**WORK INSTRUCTIONS**
Report the count of lines below that include "verts", without any other text.
───
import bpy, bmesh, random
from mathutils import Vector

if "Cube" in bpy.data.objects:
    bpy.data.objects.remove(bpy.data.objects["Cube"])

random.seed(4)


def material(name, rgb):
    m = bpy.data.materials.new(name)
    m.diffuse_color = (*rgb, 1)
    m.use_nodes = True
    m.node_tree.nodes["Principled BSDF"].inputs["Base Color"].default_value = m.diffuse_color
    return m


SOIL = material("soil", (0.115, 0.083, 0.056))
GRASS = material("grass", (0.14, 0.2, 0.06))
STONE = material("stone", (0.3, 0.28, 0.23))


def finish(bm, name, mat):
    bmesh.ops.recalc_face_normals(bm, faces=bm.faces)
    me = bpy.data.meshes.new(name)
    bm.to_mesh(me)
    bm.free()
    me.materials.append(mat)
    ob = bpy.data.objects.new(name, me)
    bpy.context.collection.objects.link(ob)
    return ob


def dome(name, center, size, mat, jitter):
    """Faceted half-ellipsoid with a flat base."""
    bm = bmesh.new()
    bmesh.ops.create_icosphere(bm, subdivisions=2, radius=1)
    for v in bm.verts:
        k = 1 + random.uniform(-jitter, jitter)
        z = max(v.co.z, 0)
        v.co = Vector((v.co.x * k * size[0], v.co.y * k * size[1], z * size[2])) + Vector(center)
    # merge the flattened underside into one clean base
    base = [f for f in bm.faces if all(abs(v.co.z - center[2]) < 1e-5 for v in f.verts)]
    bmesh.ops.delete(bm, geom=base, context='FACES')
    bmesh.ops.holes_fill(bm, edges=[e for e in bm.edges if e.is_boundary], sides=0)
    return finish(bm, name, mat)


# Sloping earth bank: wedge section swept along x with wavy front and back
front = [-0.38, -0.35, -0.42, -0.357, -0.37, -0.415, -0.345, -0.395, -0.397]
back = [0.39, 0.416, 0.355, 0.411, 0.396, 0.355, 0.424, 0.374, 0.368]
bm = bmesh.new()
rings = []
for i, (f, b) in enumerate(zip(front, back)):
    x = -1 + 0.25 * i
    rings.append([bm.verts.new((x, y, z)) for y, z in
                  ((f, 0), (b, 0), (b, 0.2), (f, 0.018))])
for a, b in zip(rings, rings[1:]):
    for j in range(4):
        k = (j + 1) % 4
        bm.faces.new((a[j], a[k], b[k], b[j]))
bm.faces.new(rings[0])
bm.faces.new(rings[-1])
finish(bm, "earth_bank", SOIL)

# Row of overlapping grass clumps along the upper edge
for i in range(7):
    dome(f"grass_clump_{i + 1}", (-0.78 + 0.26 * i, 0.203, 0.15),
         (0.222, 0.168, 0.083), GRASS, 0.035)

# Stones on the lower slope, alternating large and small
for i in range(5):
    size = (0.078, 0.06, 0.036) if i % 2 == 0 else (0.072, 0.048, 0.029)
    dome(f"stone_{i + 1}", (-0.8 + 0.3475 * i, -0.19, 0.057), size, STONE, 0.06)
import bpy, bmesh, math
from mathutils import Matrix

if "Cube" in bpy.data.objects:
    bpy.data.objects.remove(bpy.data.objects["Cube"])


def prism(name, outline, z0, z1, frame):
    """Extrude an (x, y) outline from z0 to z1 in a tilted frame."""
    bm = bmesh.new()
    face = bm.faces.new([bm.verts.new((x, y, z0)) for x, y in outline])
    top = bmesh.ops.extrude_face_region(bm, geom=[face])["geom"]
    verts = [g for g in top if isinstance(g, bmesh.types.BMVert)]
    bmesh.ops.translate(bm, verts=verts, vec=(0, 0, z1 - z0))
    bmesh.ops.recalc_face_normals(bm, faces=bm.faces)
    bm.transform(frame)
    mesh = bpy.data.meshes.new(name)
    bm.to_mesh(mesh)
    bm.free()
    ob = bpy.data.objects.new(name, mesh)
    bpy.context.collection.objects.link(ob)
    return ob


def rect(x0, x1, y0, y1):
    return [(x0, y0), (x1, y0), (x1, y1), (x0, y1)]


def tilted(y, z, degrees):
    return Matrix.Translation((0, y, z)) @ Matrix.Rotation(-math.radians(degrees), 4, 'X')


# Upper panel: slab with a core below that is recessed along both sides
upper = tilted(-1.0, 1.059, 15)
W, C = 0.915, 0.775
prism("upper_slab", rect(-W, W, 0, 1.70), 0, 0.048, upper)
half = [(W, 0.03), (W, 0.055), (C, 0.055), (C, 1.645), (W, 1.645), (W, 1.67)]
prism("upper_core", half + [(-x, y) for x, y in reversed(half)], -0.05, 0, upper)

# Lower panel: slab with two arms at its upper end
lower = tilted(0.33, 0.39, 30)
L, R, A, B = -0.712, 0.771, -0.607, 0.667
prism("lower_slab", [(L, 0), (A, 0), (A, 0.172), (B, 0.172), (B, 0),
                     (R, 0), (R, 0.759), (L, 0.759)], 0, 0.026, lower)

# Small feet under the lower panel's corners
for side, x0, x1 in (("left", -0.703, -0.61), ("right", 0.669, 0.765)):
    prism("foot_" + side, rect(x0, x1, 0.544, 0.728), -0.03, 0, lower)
───
**SOLVED PROBLEM**
6